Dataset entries
=== Section Start ===
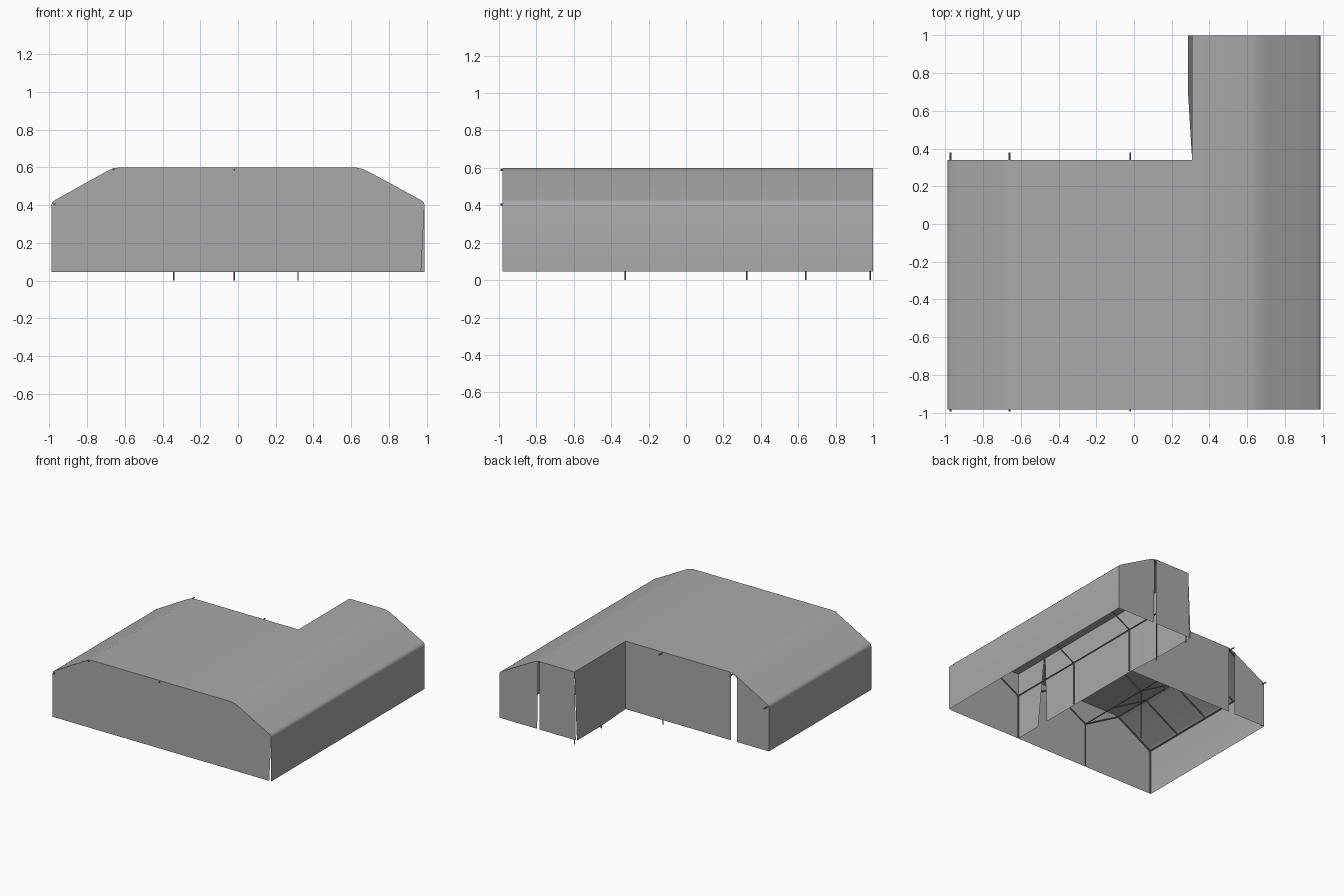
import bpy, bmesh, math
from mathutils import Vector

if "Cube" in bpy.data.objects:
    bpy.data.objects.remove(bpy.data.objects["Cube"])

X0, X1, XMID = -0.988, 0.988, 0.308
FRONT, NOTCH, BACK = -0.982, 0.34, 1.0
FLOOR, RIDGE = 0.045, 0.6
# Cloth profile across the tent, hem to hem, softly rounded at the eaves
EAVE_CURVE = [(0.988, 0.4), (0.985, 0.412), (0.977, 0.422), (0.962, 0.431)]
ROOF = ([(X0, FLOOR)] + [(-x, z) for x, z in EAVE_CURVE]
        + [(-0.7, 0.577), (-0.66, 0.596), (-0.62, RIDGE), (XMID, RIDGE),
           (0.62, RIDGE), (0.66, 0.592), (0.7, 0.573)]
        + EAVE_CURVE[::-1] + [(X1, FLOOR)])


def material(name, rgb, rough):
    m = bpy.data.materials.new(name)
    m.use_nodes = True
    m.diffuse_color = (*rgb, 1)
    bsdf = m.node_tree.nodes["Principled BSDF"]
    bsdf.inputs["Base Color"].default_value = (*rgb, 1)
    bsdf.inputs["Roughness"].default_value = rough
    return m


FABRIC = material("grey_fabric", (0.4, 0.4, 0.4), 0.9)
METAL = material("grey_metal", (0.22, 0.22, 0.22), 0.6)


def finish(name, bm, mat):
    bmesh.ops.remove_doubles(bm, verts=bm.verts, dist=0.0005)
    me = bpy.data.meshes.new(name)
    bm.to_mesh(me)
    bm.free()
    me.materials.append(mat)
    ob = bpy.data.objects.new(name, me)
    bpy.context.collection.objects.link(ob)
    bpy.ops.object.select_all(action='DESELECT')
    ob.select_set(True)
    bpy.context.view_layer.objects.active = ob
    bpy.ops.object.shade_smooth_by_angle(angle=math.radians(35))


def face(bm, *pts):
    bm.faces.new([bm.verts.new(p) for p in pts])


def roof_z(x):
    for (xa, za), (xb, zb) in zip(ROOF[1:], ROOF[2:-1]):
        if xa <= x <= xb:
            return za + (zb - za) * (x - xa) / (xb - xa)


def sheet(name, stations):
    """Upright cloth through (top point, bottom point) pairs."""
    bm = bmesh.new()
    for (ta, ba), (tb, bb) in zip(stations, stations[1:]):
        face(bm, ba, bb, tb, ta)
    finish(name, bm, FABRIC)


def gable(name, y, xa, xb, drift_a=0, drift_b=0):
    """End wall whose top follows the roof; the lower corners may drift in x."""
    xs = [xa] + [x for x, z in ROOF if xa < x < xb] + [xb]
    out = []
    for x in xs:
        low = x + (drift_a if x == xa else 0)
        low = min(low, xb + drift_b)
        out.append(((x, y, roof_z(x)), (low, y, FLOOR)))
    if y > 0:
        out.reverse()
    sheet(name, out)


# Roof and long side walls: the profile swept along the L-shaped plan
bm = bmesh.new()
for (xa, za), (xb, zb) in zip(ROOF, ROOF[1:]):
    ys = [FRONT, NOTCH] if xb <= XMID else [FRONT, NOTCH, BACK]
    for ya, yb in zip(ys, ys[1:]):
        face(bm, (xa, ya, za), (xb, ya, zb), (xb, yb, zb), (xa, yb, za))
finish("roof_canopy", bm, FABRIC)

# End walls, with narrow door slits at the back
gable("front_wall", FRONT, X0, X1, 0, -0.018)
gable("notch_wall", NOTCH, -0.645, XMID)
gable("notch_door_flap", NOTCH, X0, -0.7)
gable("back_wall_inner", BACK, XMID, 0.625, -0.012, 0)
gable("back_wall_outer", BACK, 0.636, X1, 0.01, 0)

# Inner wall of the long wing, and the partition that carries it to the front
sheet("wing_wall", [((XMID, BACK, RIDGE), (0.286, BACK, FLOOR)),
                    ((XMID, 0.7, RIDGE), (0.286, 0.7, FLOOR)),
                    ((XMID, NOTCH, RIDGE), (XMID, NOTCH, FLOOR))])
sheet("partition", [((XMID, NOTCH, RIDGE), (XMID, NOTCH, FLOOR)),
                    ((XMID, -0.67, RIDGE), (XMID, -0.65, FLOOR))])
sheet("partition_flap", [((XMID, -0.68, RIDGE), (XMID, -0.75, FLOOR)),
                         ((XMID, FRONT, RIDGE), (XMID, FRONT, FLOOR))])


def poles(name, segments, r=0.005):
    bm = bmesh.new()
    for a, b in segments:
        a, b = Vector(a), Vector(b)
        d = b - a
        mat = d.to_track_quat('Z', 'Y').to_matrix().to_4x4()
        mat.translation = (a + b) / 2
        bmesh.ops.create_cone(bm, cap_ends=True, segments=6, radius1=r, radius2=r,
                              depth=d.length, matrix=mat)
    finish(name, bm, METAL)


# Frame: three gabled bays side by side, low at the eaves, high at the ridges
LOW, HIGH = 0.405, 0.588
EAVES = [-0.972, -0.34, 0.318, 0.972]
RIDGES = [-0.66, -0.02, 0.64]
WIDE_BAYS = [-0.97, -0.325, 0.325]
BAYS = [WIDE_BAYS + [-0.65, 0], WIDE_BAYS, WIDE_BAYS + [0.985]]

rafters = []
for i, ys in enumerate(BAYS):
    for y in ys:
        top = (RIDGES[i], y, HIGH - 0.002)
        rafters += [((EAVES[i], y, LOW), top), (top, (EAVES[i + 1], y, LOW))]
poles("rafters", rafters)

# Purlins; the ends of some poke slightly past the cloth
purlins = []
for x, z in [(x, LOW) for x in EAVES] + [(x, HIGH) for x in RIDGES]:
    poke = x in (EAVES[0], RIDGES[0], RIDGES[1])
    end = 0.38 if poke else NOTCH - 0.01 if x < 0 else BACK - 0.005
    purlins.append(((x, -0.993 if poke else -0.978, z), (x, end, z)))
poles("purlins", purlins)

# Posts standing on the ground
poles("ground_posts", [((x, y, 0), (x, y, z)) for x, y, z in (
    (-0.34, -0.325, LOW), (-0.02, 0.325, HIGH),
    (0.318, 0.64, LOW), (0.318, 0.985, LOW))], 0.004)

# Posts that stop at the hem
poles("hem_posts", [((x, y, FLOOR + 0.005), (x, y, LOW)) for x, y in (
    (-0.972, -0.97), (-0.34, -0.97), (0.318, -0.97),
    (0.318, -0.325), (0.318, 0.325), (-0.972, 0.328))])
=== Section End ===
=== Section Start ===
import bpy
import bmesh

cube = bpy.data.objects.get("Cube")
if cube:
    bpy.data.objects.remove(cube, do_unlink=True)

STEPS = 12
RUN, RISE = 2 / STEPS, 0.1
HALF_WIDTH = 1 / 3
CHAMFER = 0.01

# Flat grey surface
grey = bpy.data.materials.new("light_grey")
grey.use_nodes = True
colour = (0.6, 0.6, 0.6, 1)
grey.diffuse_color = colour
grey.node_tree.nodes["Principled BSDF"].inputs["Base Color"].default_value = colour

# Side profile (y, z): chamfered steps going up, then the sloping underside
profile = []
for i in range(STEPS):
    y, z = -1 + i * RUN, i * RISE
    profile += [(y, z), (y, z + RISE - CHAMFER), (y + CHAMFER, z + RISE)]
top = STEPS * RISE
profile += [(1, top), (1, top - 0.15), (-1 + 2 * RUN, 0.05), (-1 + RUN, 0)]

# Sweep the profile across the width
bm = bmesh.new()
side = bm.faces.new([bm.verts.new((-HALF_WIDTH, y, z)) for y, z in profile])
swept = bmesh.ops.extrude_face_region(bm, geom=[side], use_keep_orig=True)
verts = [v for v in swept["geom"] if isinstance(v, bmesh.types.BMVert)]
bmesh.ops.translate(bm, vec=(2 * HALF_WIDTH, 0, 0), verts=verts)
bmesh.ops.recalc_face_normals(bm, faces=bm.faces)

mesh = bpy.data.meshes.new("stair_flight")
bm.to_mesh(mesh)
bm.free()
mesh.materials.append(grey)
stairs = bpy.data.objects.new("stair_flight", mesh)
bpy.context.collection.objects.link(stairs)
=== Section End ===
=== Section Start ===
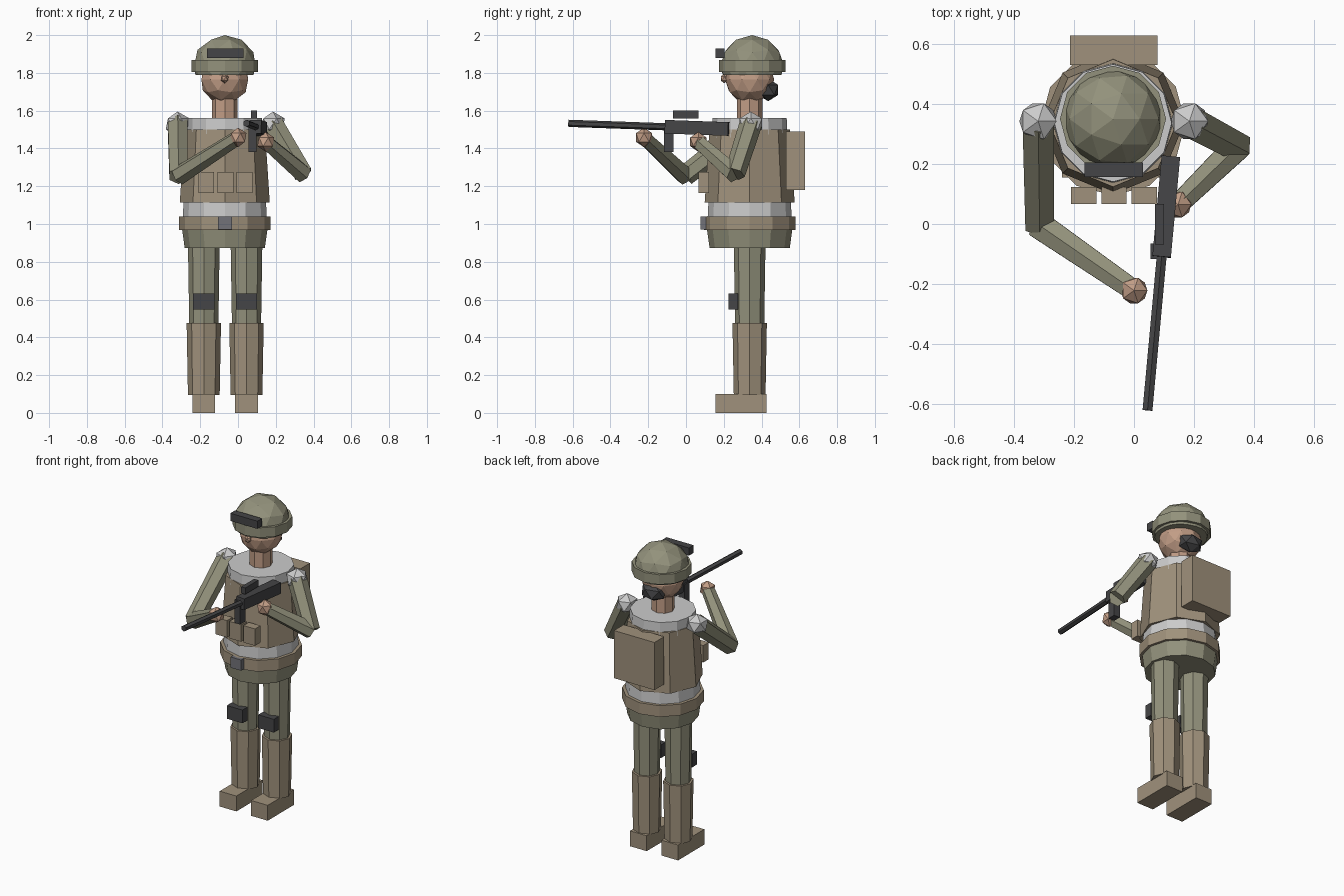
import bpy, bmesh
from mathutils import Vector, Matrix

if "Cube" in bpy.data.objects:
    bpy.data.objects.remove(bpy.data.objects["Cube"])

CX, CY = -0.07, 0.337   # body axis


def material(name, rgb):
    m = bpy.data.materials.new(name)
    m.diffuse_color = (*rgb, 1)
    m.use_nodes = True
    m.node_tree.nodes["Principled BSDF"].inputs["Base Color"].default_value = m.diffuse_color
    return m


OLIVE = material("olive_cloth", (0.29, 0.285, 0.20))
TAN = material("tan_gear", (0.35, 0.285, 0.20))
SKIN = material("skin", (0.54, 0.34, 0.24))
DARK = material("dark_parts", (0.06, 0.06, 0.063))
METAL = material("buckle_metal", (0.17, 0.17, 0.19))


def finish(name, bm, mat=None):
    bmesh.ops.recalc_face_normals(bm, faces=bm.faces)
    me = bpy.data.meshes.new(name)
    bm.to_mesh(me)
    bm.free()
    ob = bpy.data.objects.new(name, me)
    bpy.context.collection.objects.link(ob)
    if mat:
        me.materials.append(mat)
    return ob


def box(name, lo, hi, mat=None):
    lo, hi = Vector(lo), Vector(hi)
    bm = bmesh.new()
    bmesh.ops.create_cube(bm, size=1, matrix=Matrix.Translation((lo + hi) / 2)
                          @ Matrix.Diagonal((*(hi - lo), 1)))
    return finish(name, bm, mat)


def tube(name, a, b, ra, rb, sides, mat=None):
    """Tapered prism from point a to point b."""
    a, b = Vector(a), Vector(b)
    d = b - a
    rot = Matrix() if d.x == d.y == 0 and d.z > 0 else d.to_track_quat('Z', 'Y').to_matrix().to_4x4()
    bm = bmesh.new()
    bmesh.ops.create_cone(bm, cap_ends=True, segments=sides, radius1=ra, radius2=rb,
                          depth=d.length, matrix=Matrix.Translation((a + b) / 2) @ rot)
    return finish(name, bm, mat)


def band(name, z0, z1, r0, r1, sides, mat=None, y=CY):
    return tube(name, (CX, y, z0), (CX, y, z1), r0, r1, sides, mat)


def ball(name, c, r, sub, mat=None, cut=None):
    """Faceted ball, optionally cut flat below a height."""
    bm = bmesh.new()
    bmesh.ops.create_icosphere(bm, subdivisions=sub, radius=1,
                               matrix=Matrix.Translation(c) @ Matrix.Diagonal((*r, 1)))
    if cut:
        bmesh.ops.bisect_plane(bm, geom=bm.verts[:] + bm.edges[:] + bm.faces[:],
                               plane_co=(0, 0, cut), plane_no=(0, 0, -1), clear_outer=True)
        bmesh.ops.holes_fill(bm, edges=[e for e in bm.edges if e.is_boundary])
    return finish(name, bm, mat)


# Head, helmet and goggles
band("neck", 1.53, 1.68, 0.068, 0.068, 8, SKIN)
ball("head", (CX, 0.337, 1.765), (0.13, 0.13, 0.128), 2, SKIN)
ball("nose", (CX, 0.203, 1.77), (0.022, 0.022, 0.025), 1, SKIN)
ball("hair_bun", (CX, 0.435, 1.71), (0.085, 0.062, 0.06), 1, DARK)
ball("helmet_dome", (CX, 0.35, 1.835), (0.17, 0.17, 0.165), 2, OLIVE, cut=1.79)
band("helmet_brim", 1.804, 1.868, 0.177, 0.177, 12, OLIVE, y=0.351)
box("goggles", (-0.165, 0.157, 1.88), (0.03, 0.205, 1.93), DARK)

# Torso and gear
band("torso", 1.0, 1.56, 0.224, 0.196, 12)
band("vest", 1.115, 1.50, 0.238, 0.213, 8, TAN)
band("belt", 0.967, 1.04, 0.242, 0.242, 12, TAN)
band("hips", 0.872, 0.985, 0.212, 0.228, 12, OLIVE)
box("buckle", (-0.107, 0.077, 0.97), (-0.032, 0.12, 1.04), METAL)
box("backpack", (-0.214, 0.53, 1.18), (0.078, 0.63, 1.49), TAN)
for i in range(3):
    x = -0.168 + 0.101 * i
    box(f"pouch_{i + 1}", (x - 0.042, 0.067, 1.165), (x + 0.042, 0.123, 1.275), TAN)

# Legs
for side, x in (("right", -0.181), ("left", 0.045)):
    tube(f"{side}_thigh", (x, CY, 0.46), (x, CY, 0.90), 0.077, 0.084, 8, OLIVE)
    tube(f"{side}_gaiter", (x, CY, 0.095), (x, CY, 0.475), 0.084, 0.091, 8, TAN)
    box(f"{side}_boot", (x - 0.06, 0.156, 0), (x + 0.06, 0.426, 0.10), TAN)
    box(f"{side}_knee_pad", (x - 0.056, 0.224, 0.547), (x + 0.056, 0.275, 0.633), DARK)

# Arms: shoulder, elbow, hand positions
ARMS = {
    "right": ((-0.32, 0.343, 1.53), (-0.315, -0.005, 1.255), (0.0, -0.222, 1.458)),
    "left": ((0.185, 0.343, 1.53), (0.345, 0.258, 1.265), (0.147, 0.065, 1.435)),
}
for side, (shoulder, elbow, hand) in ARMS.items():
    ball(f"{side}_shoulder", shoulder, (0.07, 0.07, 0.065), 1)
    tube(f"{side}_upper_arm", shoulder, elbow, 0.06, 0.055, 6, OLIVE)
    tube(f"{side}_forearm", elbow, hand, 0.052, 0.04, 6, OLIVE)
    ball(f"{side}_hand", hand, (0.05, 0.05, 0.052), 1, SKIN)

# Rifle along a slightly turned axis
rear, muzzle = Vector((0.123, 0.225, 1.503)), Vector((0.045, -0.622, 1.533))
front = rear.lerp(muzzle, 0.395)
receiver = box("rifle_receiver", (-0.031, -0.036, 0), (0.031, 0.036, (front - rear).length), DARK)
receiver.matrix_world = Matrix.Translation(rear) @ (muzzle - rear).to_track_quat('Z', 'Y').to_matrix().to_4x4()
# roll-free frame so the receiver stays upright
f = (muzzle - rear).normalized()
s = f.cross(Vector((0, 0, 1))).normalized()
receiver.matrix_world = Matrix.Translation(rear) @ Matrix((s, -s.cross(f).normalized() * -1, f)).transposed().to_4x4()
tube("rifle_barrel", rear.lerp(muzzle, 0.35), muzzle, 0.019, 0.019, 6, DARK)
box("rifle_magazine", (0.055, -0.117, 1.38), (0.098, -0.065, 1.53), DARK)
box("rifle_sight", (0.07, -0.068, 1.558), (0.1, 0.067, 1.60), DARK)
=== Section End ===
◆ About this exercise
All lines in the data above from the one with "0.213, 8, TAN)" through the one with "for side, x" must be repeated exactly, and no others.

◆ Result of the exercise
band("vest", 1.115, 1.50, 0.238, 0.213, 8, TAN)
band("belt", 0.967, 1.04, 0.242, 0.242, 12, TAN)
band("hips", 0.872, 0.985, 0.212, 0.228, 12, OLIVE)
box("buckle", (-0.107, 0.077, 0.97), (-0.032, 0.12, 1.04), METAL)
box("backpack", (-0.214, 0.53, 1.18), (0.078, 0.63, 1.49), TAN)
for i in range(3):
    x = -0.168 + 0.101 * i
    box(f"pouch_{i + 1}", (x - 0.042, 0.067, 1.165), (x + 0.042, 0.123, 1.275), TAN)

# Legs
for side, x in (("right", -0.181), ("left", 0.045)):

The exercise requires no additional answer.